(WHAT IS EXPECTED):
Determine how many lines of the data include the word "above", and write only that number.

Dataset entries
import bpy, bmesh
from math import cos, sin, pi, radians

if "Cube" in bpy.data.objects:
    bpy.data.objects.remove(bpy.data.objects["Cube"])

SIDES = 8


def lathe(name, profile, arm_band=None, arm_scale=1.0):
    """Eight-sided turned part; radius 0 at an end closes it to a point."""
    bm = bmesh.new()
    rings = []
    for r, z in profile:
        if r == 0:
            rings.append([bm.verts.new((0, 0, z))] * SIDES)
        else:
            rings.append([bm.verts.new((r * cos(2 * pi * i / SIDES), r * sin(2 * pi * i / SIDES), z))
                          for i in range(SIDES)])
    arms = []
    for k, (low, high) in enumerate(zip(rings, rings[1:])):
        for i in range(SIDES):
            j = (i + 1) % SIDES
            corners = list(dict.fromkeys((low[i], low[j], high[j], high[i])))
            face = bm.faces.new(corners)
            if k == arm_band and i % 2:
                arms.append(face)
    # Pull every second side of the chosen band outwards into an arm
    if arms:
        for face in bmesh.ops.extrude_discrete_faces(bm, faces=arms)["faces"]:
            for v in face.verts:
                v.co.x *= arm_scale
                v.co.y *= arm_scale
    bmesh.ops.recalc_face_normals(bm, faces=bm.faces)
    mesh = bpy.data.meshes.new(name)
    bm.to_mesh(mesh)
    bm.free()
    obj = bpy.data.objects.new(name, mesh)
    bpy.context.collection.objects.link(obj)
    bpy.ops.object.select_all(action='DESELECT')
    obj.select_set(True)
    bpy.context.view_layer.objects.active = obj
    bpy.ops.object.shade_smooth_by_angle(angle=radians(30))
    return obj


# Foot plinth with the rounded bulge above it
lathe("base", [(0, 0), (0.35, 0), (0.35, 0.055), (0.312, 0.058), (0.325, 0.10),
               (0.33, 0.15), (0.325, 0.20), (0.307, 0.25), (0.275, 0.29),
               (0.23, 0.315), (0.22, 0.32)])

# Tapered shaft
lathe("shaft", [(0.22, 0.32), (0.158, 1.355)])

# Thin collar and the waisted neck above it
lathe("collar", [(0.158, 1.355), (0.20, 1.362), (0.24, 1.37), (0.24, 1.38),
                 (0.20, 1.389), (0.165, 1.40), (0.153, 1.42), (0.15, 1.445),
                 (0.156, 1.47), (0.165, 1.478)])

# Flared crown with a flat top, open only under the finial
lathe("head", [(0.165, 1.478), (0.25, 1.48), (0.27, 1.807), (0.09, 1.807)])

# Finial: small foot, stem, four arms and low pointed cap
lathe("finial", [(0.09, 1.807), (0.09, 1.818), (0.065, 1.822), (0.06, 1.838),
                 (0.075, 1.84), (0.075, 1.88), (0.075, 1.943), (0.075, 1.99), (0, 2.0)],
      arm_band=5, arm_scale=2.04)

(TASK RESPONSE):
2